A Russian whistleblower who died in suspicious circumstances could have been assassinated if he was spying for Britain, an inquest has heard.
But lawyers called for information on whether the 44-year-old was working with British security services to be made public.
Coroner Nicholas Hilliard QC has been examining whether Mr Perepilichnyy was poisoned or died of natural causes.
He collapsed and died while jogging near his home in Surrey in 2012. A police investigation found no evidence of murder at the time.
Mr Perepilichnyy, a millionaire financier, moved to Britain from Moscow in 2009 and handed over documents detailing the alleged involvement of senior Russian officials in a $230m (£175m) tax fraud, while helping a Swiss investigation.
An anti-corruption lawyer leading the probe, Sergei Magnitsky, was imprisoned without trial and died in custody in disputed circumstances.
Bob Moxon Browne QC, representing life insurers Legal and General, called on the court to reject a government bid to keep information on its contact with Mr Perepilichnyy secret, by claiming it is in the national interest.
He said: “My concern was always, so far as this PII (public interest immunity) was concerned, around the single issue which is whether or not British police or the government have evidence that Mr Perepilichnyy was prior to his death working for or in contact with British intelligence.”
He argued there should be an exception to the rule of neither confirming nor denying contact with security services in this case.
Mr Moxon Browne said the nerve agent attack on former double agent Sergei Skripal “demonstrates the lengths to which the Russian state are prepared to go to make an example or punish people perceived as enemies, traitors or turncoats”.
He added: “For Mr Perepilichnyy, the evidence we have heard arguably if not certainly falls into the same bracket.”
The inquest heard that the public was told of Russian defector Alexander Litvinenko’s role with British intelligence after he too was poisoned with radioactive tea in London in 2006.
Mr Moxon Browne said that any contact between British spies and Mr Perepilichnyy would be “very powerful evidence indeed that he might have been in special danger from those who wish him ill because of the perception he was a traitor or a turncoat or enemy of Russia”.
He questioned whether it would be beyond credibility that Mr Pereplichnyy was “rubbed out” if he was “in the bosom of British intelligence”.
The US government did not ask for secrecy with its own information, submitting a letter rejecting a report by BuzzFeed News claiming that intelligence services believed Mr Perepilichnyy was assassinated on the direct orders of Vladimir Putin or those close to him.
American officials said the article “contains no US Government reporting concerning the death of Mr Perepilichnyy”.
Lawyers for interested parties, the public and press were ejected from court as the coroner heard details about the government’s secrecy application.

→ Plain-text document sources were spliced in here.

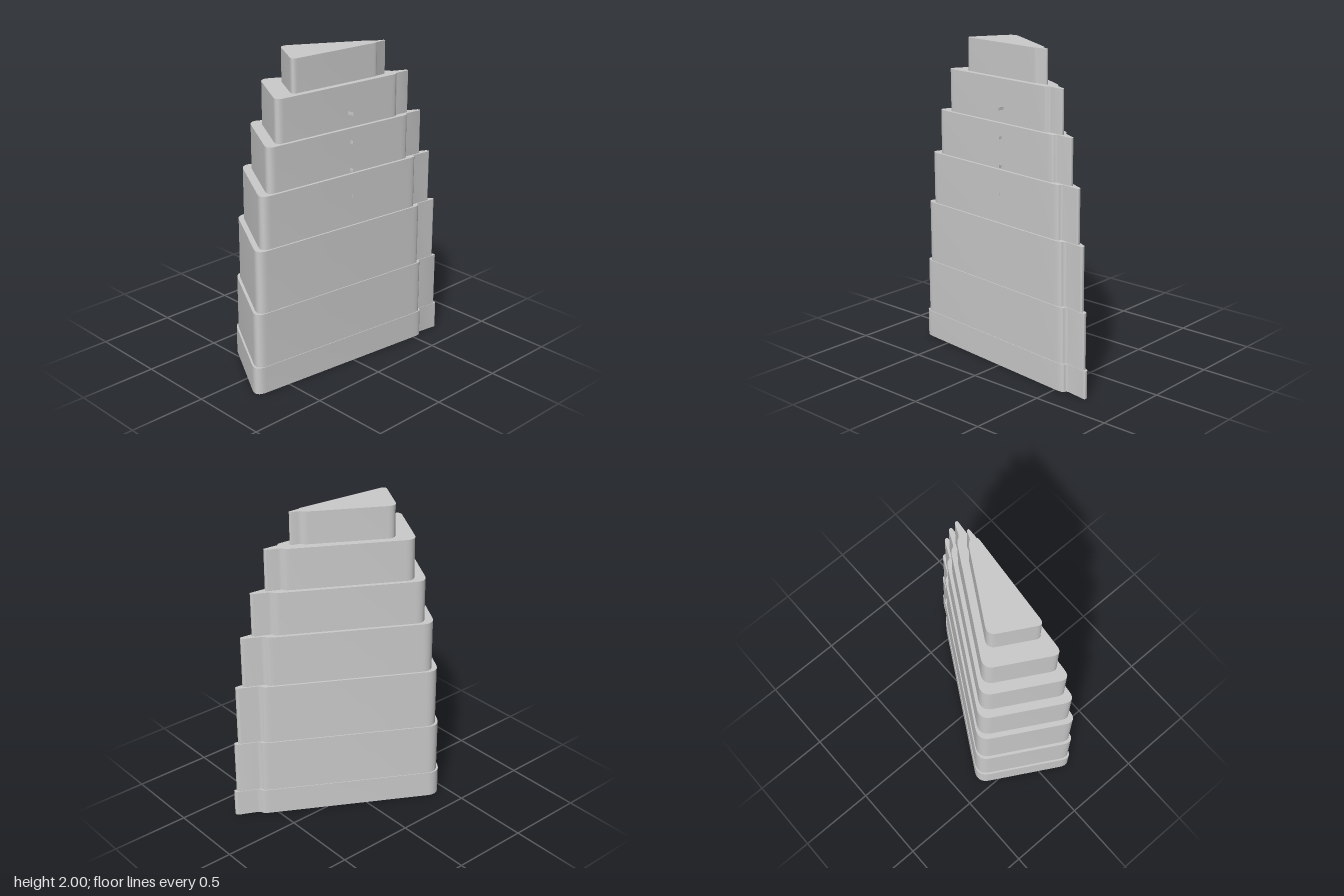
import * as THREE from 'three';
import { toCreasedNormals } from 'three/addons/utils/BufferGeometryUtils.js';

// Plan corners [x, z, rounding] of the widest and the narrowest tier
const WIDE = [
  [-0.371, 0.426, 0.085], [0.203, 0.751, 0.085], // left and front corners
  [0.342, -0.56, 0.06], [0.308, -0.57, 0.02],    // shoulder on the +x side
  [0.331, -0.722, 0.014], [0.303, -0.722, 0.014], // tip of the rear fin
  [0.235, -0.585, 0.02], [0.205, -0.582, 0.045], // shoulder on the -x side
];
const NARROW = [
  [-0.13, 0.227, 0.055], [0.148, 0.384, 0.042],
  [0.212, -0.235, 0.02], [0.206, -0.245, 0.005],
  [0.209, -0.317, 0.006], [0.194, -0.317, 0.006],
  [0.173, -0.262, 0.015], [0.147, -0.246, 0.02],
];

// Tiers: [base, top, blend from wide to narrow]
const TIERS = [
  [0, 0.175, 0], [0.175, 0.525, 0.04], [0.525, 0.92, 0.1], [0.92, 1.25, 0.21],
  [1.25, 1.53, 0.385], [1.53, 1.795, 0.61], [1.795, 2, 1],
];

// Closed outline with each corner rounded by a curve
function tierShape(t) {
  const pts = WIDE.map((w, i) => w.map((v, k) => THREE.MathUtils.lerp(v, NARROW[i][k], t)));
  const corners = pts.map(([x, z]) => new THREE.Vector2(x, -z));
  const shape = new THREE.Shape();
  const n = corners.length;
  corners.forEach((c, i) => {
    const toward = (p) => {
      const reach = Math.min(pts[i][2], c.distanceTo(p) * 0.45);
      return p.clone().sub(c).setLength(reach).add(c);
    };
    const a = toward(corners[(i + n - 1) % n]);
    const b = toward(corners[(i + 1) % n]);
    if (i === 0) shape.moveTo(a.x, a.y);
    else shape.lineTo(a.x, a.y);
    shape.quadraticCurveTo(c.x, c.y, b.x, b.y);
  });
  shape.closePath();
  return shape;
}

export function createModel() {
  const group = new THREE.Group();
  group.name = 'steppedTower';
  const material = new THREE.MeshStandardMaterial({ color: 0xcccccc });

  // Stacked tiers
  TIERS.forEach(([base, top, t], i) => {
    const geometry = new THREE.ExtrudeGeometry(tierShape(t), {
      depth: top - base, bevelEnabled: false, curveSegments: 8,
    });
    geometry.rotateX(-Math.PI / 2);
    const tier = new THREE.Mesh(toCreasedNormals(geometry, 0.5), material);
    tier.name = `tier${i + 1}`;
    tier.position.y = base;
    group.add(tier);
  });

  // Small pegs poking out of the +x wall
  [1.62, 1.445, 1.27, 1.1].forEach((y, i) => {
    const peg = new THREE.Mesh(new THREE.BoxGeometry(0.07, 0.018, 0.005), material);
    peg.name = `wallPeg${i + 1}`;
    peg.position.set(0.233, y, 0.005);
    group.add(peg);
  });
  return group;
}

Representative Andrew O’Connor QC said the disclosure of sensitive material raised a “real risk of serious harm to one or more public interests”.
Following the Salisbury attack in March, Amber Rudd, the home secretary at the time, launched a probe into allegations of Russian state involvement in up to 14 deaths in the UK.
They include those of Mr Perepilichnyy, the exiled oligarch Boris Berezovsky, the “spy in the bag” Gareth Williams and a British scientist stabbed to death after being involved in the Litvinenko case.
Amber Rudd stressed that investigations and coroner’s inquests at the time “did not discover evidence of foul play” but said the circumstances would be looked at again.
The probe was announced the day after another Russian businessman, Nikolai Glushkov, was murdered at his London home.
Last month, the national security adviser revealed that police were reviewing the security of all defected Russian spies living in the UK.
The inquest into Mr Perepilichnyy’s death is expected to resume later this year.
Additional reporting by PA